The UCI recently stated that they will not appeal the USADA's decision to strip Lance Armstrong of his 7 Tour de France titles, and basically everything else he achieved over his entire professional cycling career. However, I really doubt this story has ended yet. There are sure to be legal repercussions for Lance that extend beyond his sports achievements (recuperating prize money for example), and I think we're about to see a series of lawsuits as this whole tangled mess explodes.
Make no mistake, this whole ordeal has been sad and unfortunate for the sport of professional cycling. At some point, either through an appeal or in a different court case, Armstrong will have to confront these latest allegations in a courtroom--unless he admits guilt, something I doubt he will ever do.
From the beginning, there could be no happy ending to these endless accusations. Either Armstrong was a fraud, or he was innocent and his achievements were unfairly besmirched. I guess at this point, the thing that bothers me is that Lance seems to be going down alone. The one point everyone can agree on is that Cycling is emerging from the darkest period in its history. A ridiculous number of podium finishers at the Tour have subsequently served bans for doping. To me, it is bothersome that riders who did indeed fail drug tests are allowed to keep certain results, and Armstrong, who passed all of his, has been stripped of everything. Wouldn't it be more "fair" to erase all the records for the whole 15 year period?
Additionally, if all this doping was going on right underneath the "watchful" noses of the UCI, can't we now declare them incompetent and shouldn't the whole ruling board of directors step down? Shouldn't some of them potentially face legal charges for fraud? Why do they get a free pass? Why is Armstrong the only one paying the full price?
Also, what about his teammates, the ones who testified against him? Shouldn't they all also receive lifetime bans and have their professional results stripped? Isn't that the precedent? I personally don't see any honor in a person admitting that they were a liar and a cheat throughout their whole career, and I don't see why they should be given any leniency.
A doper destroys a race at its very root, and this is a destruction that can't be "fixed." You can't just remove a person from the podium and think things are OK. A doper in a race changes the complexion of the race. You can't assume that without the doper 2nd would have been 1st. There are ripples and repercussions that extend in all directions.
Dopers rob the innocent performer of his/her right to stand on the podium. They rob the rightful athlete of his/her chance to cross the finish line first and know the sweet taste of victory. None of these things are reassigned when a person is disqualified.
It is the responsibility of the governing body to prevent doped athletes from participating in any events. If a doped athlete races, then the whole race has already been corrupted. You might as well throw out the whole thing, and both the tainted racers and the ruling body should share equal blame for the destruction of the event.

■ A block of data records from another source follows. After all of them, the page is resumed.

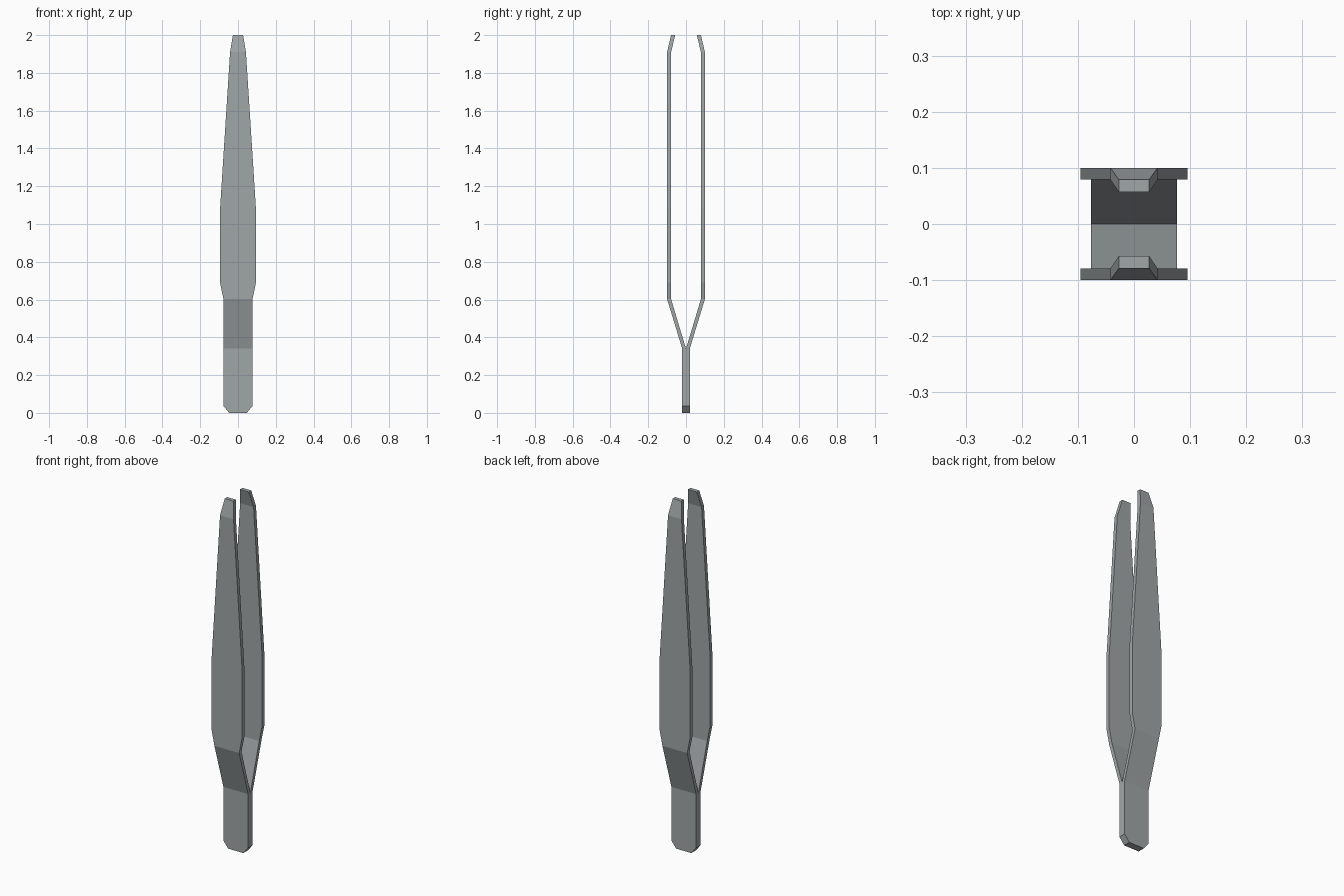
import bpy
import bmesh

if "Cube" in bpy.data.objects:
    bpy.data.objects.remove(bpy.data.objects["Cube"])

steel = bpy.data.materials.new("brushed steel grey")
steel.diffuse_color = (0.35, 0.38, 0.39, 1)
steel.use_nodes = True
steel.node_tree.nodes["Principled BSDF"].inputs["Base Color"].default_value = steel.diffuse_color


def loft(name, sections, cap_bottom, cap_top):
    """Skin rectangles given as (z, half width in x, y start, y end)."""
    bm = bmesh.new()
    rings = [[bm.verts.new(p) for p in ((-w, a, z), (w, a, z), (w, b, z), (-w, b, z))]
             for z, w, a, b in sections]
    for low, high in zip(rings, rings[1:]):
        for i in range(4):
            j = (i + 1) % 4
            bm.faces.new((low[i], low[j], high[j], high[i]))
    if cap_bottom:
        bm.faces.new(rings[0][::-1])
    if cap_top:
        bm.faces.new(rings[-1])
    # The front arm runs from inside to outside, so orient every strip outward
    if sections[0][2] > sections[0][3]:
        bmesh.ops.reverse_faces(bm, faces=bm.faces[:])
    mesh = bpy.data.meshes.new(name)
    bm.to_mesh(mesh)
    bm.free()
    mesh.materials.append(steel)
    obj = bpy.data.objects.new(name, mesh)
    bpy.context.collection.objects.link(obj)
    return obj


# Joined stem with chamfered bottom corners
loft("stem", [(0, 0.047, -0.02, 0.02), (0.037, 0.077, -0.02, 0.02),
              (0.34, 0.077, -0.02, 0.02)], True, False)

# Arm: splayed root, broad grip, long taper, inturned tip (z, half width, inner y, outer y)
arm = [(0.34, 0.077, 0.0, 0.02),
       (0.602, 0.077, 0.079, 0.1),
       (0.69, 0.095, 0.079, 0.1),
       (1.08, 0.095, 0.079, 0.1),
       (1.91, 0.042, 0.079, 0.1),
       (2.0, 0.027, 0.057, 0.079)]
for side, label in ((1, "back_arm"), (-1, "front_arm")):
    loft(label, [(z, w, side * a, side * b) for z, w, a, b in arm], False, True)
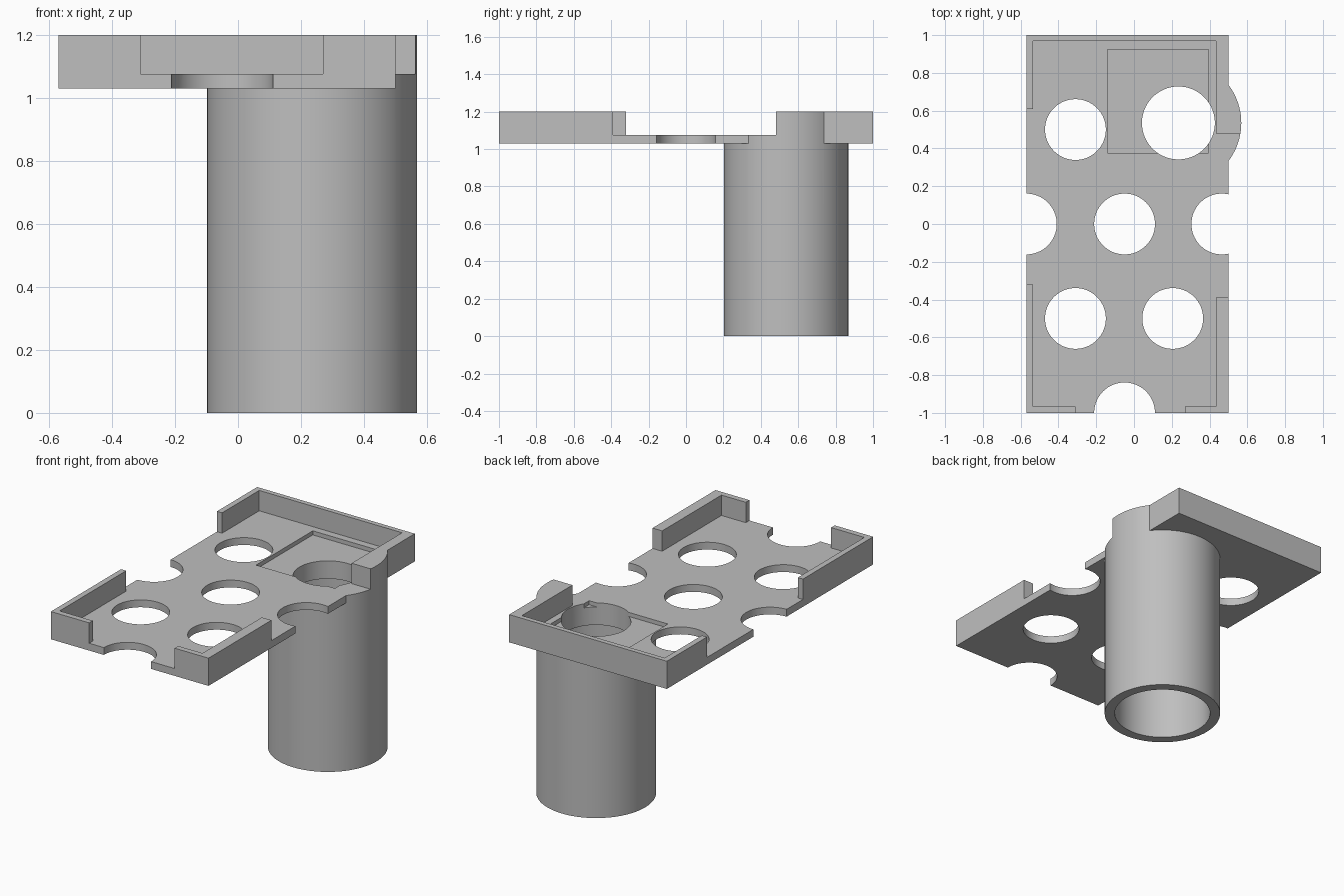
import bpy

if "Cube" in bpy.data.objects:
    bpy.data.objects.remove(bpy.data.objects["Cube"])

Z_BOTTOM, Z_DECK, Z_TOP = 1.03, 1.075, 1.2
TUBE_X, TUBE_Y = 0.235, 0.535

grey = bpy.data.materials.new("plain grey")
grey.diffuse_color = (0.52, 0.52, 0.52, 1)
grey.use_nodes = True
grey.node_tree.nodes["Principled BSDF"].inputs["Base Color"].default_value = grey.diffuse_color


def box(name, x0, x1, y0, y1, z0, z1):
    bpy.ops.mesh.primitive_cube_add(size=1, location=((x0 + x1) / 2, (y0 + y1) / 2, (z0 + z1) / 2))
    ob = bpy.context.object
    ob.name = name
    ob.scale = (x1 - x0, y1 - y0, z1 - z0)
    bpy.ops.object.transform_apply(location=True, rotation=True, scale=True)
    return ob


def cylinder(name, x, y, r, z0, z1, sides=96):
    bpy.ops.mesh.primitive_cylinder_add(vertices=sides, radius=r, depth=z1 - z0,
                                        location=(x, y, (z0 + z1) / 2))
    ob = bpy.context.object
    ob.name = name
    bpy.ops.object.transform_apply(location=True, rotation=True, scale=True)
    return ob


def combine(target, other, operation):
    mod = target.modifiers.new(operation, 'BOOLEAN')
    mod.object, mod.operation, mod.solver = other, operation, 'EXACT'
    bpy.context.view_layer.objects.active = target
    bpy.ops.object.modifier_apply(modifier=mod.name)
    bpy.data.objects.remove(other, do_unlink=True)


# Solid tray block joined with the round post
tray = box("tray_with_tube", -0.57, 0.50, -1, 1, Z_BOTTOM, Z_TOP)
combine(tray, cylinder("post", TUBE_X, TUBE_Y, 0.333, 0, Z_TOP), 'UNION')

# Tray interior, then the gaps in the left, right and front walls
for name, x0, x1, y0, y1 in (
    ("interior", -0.535, 0.435, -0.965, 0.97),
    ("left_gap", -0.70, -0.50, -0.32, 0.61),
    ("right_gap", 0.40, 0.70, -0.39, 0.48),
    ("front_gap", -0.31, 0.27, -1.10, -0.90),
):
    combine(tray, box(name, x0, x1, y0, y1, Z_DECK, 1.4), 'DIFFERENCE')

# Shallow square recess around the tube mouth
combine(tray, box("recess", -0.14, 0.395, 0.375, 0.925, 1.05, 1.4), 'DIFFERENCE')

# Narrow mouth above the wider bore
combine(tray, cylinder("mouth", TUBE_X, TUBE_Y, 0.193, 0.8, 1.4), 'DIFFERENCE')
combine(tray, cylinder("bore", TUBE_X, TUBE_Y, 0.275, -0.1, 0.94), 'DIFFERENCE')

# Staggered round holes, some running off the edges
for x, y in ((-0.31, 0.5), (-0.31, -0.5), (0.205, -0.5),
             (-0.57, 0), (-0.05, 0), (0.465, 0), (-0.05, -1)):
    combine(tray, cylinder("deck_hole", x, y, 0.161, 0.95, 1.4, 64), 'DIFFERENCE')

tray.data.materials.clear()
tray.data.materials.append(grey)
for poly in tray.data.polygons:
    poly.material_index = 0
bpy.ops.object.select_all(action='DESELECT')
tray.select_set(True)
bpy.context.view_layer.objects.active = tray
bpy.ops.object.shade_smooth_by_angle()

I'm not opposed to this idea of a lifetime ban. Why should cheaters be given the opportunity to redeem themselves? If a racer is caught doping, throw them out for life. Maybe that would be a reasonable deterrent to motivate racers to remain clean.
Then again, extreme regulations like that are problematic as well. What if somebody taints a sample and an innocent rider nobody can beat is banned for life?
In looking at the Lance Armstrong case, does anyone think that things are "better" now than they were when there were only accusations? To me, professional cycling appears to be in tatters, and there doesn't seem to be an effort to go after everyone who is responsible. I have little doubt that Armstrong probably took some performance enhancing drugs along the way, but what we're seeing here is evidence of a system that appears to be corrupt to its very core. We might not know how corrupt unless Armstrong starts changing his tune and naming names himself.
Personally, I would have been content to let sleeping dogs lie. By that I mean you only punish riders who failed drug tests. True, in that system some dirty riders would have been allowed to retain ill-gained results, but at least it is a system you can implement consistently.
Since the governing bodies have gone with a "no holds barred" approach, I suggest that they apply it universally to the whole peloton. First they need to strip ALL the results of ALL the riders who have ever failed a drug test. Then they need to retroactively investigate prior tour winners. We know that Bjarne Riis was a doper, but what about the guy who won prior to him? What about the great Miguel Indurain? After all, doesn't the Armstrong case show that it's not good enough to not fail drug tests anymore? Not going after Indurain would make people suspect that this isn't about truth, but just about getting Armstrong.
As for me, I don't want them to go after Indurain. This whole thing leaves a bad taste in my mouth, and we're at the point now where the only thing that has been proven is that justice will never be done. Perhaps there will come a day when cheating has been eliminated, a competent group of individuals is policing professional cycling, and this whole dark cloud will have been forgotten. But I don't see it happening.
None of that's gong to keep me off MY bike however, I know CyclovaXC is clean.